Asheville’s buzzed-about food scene runs the gamut from delightful dives (Henrietta’s Poultry Shoppe, Sunny Point Cafe) and barbecue joints (12 Bones Smokehouse,) to upscale dining (Cucina 24) and plenty of eateries with edge (Aux Bar, Curate, Smoky Park Supper Club). For a sugar boost,Hole Donuts is essential.
If living history excites you, the century-old Omni Grove Park Inn (listed on the National Register of Historic Places) is an arts and crafts gem with outdoor pools, tennis courts, spa and wraparound mountain views best enjoyed over dinner from the hotel’s excellent restaurant, Sunset Terrace, with rooms starting at $250. The recently opened AC hotel has spacious, contemporary rooms and a rooftop bar, starting at $189.
Woodstock is the bohemian beating heart of Hudson Valley. Have breakfast at the Mud Club, a treehouse-like bagel shop with inventive schmear, and stroll down Tinker Street to check out the Golden Notebook bookshop, vintage stemware at Shop Little House and Three Turtle Doves for well-edited vintage fashion. Glo Spa supplies au courant pampering — think fireplace adorned treatment rooms and pelt-studded relaxation area with views of deer leaping through the surrounding prairies grass. In midafternoon, ice cream at Nancy’s of Woodstock Artisinal Creamery is an ideal pick-me-up.
There are wonderful hikes here, too, such as the 2.4-mile trek up Overlook Mountain to the colorful Karma Triyana Dharmachakra, a Tibetan monastery. One town over in Phoenicia, there are rapid elevation hikes such as Tanbark Loop and Slide Mountain Wilderness. Also in Phoenicia is a popular tubing destination, Esopus Creek.
Meals shine with locally sourced ingredients. Try Tinker Taco Lab, a creekside taqueria, or Silvia, a hot spot for upscale comfort food infused with Korean flavors. Across the street, Early Terrible, is a cool, art-filled cocktail den with exceptional playlist. While driving, keep an eye out for the farm stands peppered throughout the country roads.
It’s always wonderful to find in-the-thick-of-things lodging that feels remote. This is the case with Woodstock Way, a 13-room boutique hotel tucked behind a waterfall with cedar siding, crisp, whitewashed rooms and floor-to-ceiling windows to take in the leafy environs. Perks include creekside dinners with local chefs and easy pedestrian access to town.
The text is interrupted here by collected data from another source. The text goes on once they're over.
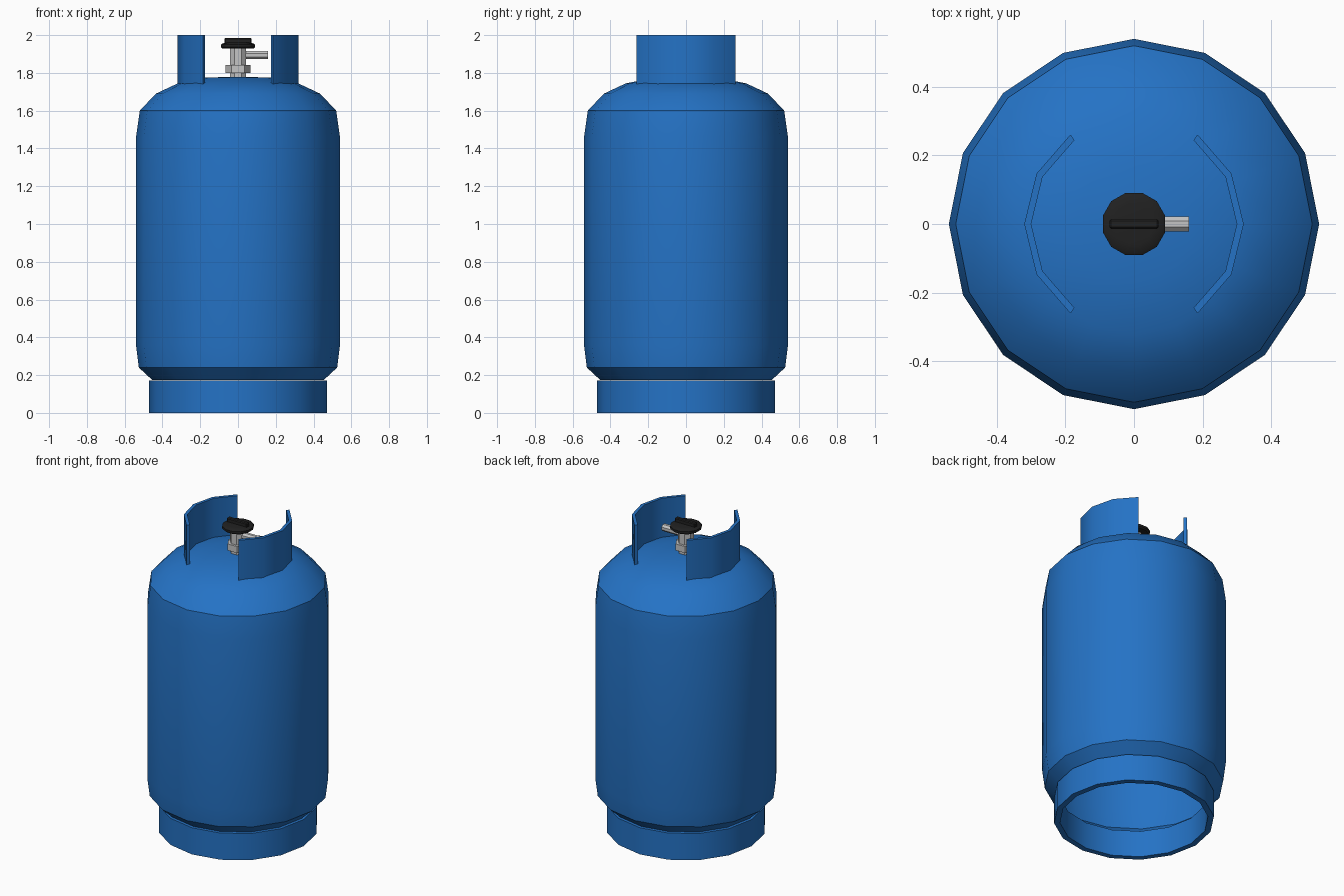
import bpy, bmesh, math
from mathutils import Matrix

cube = bpy.data.objects.get("Cube")
if cube:
    bpy.data.objects.remove(cube, do_unlink=True)


def material(name, rgb, rough):
    m = bpy.data.materials.new(name)
    m.use_nodes = True
    m.diffuse_color = (*rgb, 1)
    bsdf = m.node_tree.nodes["Principled BSDF"]
    bsdf.inputs["Base Color"].default_value = (*rgb, 1)
    bsdf.inputs["Roughness"].default_value = rough
    return m


blue = material("blue paint", (0.018, 0.17, 0.56), 0.5)
steel = material("pale steel", (0.56, 0.56, 0.56), 0.5)
black = material("black plastic", (0.015, 0.015, 0.015), 0.6)


def finish(bm, name, mat, angle=30, recalc=True):
    if recalc:
        bmesh.ops.recalc_face_normals(bm, faces=bm.faces[:])
    mesh = bpy.data.meshes.new(name)
    bm.to_mesh(mesh)
    bm.free()
    mesh.materials.append(mat)
    obj = bpy.data.objects.new(name, mesh)
    bpy.context.collection.objects.link(obj)
    bpy.ops.object.select_all(action="DESELECT")
    obj.select_set(True)
    bpy.context.view_layer.objects.active = obj
    bpy.ops.object.shade_smooth_by_angle(angle=math.radians(angle))
    return obj


def lathe(name, profile, sides, mat, closed=False, turn=0, angle=30):
    """Spin (radius, height) points round z; a zero radius closes to a pole."""
    bm = bmesh.new()
    rings = []
    for r, z in profile:
        steps = 1 if r == 0 else sides
        rings.append([bm.verts.new((r * math.cos(turn + math.tau * i / sides),
                                    r * math.sin(turn + math.tau * i / sides), z))
                      for i in range(steps)])
    pairs = list(zip(rings, rings[1:]))
    if closed:
        pairs.append((rings[-1], rings[0]))
    for a, b in pairs:
        for i in range(sides):
            j = (i + 1) % sides
            quad = [a[i % len(a)], a[j % len(a)], b[j % len(b)], b[i % len(b)]]
            bm.faces.new(list(dict.fromkeys(quad)))
    return finish(bm, name, mat, angle)


# Tank shell, open underneath, with a shallow dome on top
lathe("tank", [(0.455, 0.175), (0.525, 0.24), (0.54, 0.36), (0.54, 1.46),
               (0.52, 1.6), (0.435, 1.69), (0.32, 1.744), (0.17, 1.775),
               (0, 1.78)], 16, blue)

# Foot ring
lathe("foot_ring", [(0.47, 0), (0.47, 0.172), (0.435, 0.172), (0.435, 0)],
      16, blue, closed=True)


# Curved guard plates either side of the valve
def guard(name, side):
    bm = bmesh.new()
    sections = []
    for deg in (-54.6, -27.3, 0, 27.3, 54.6):
        a = math.radians(deg)
        sections.append([bm.verts.new((side * r * math.cos(a), r * math.sin(a), z))
                         for r, z in ((0.32, 1.738), (0.32, 2), (0.3, 2), (0.3, 1.738))])
    for s, t in zip(sections, sections[1:]):
        for i in range(4):
            j = (i + 1) % 4
            bm.faces.new((s[i], s[j], t[j], t[i]))
    bm.faces.new(sections[0])
    bm.faces.new(sections[-1])
    finish(bm, name, blue)


guard("left_guard", 1)
guard("right_guard", -1)

# Valve stem, hexagon nut and side outlet
lathe("valve_stem", [(0, 1.76), (0.047, 1.76), (0.047, 1.935), (0, 1.935)], 8, steel,
      turn=math.pi / 8)
lathe("valve_nut", [(0, 1.8), (0.067, 1.8), (0.067, 1.842), (0, 1.842)], 6, steel)
outlet = lathe("valve_outlet", [(0, 0.03), (0.023, 0.03), (0.023, 0.16), (0, 0.16)],
               8, steel, turn=math.pi / 8)
outlet.data.transform(Matrix.Translation((0, 0, 1.894)) @ Matrix.Rotation(math.pi / 2, 4, "Y"))

# Hand wheel with a raised grip bar
lathe("hand_wheel", [(0, 1.929), (0.085, 1.929), (0.094, 1.936), (0.094, 1.95),
                     (0.085, 1.956), (0.06, 1.96), (0, 1.96)],
      12, black, turn=math.pi / 12)
bm = bmesh.new()
bmesh.ops.create_cube(bm, size=1)
bmesh.ops.scale(bm, vec=(0.144, 0.028, 0.03), verts=bm.verts[:])
bmesh.ops.bevel(bm, geom=bm.edges[:], offset=0.005, segments=1, affect="EDGES")
bmesh.ops.translate(bm, vec=(0, 0, 1.969), verts=bm.verts[:])
finish(bm, "grip_bar", black)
Rooms start at $250. Over in Hunter, Scribner’s Catskill Lodge is a 1960s motel turned perky mountain lodge with inviting, public spaces (ping-pong table, pool table, roaring fires), outdoor fire pits (s’mores anyone?)and Nordic-feeling rooms with exposed stonework. Nearby, there is an abundance of hiking (Colgate Lake, Devil’s Path and Kaaterskill Falls), though you may be tempted to stay on property to enjoy the pool and lawn games. Rooms start at $212.
This story originally ran in the Washington Post on July 19, 2019.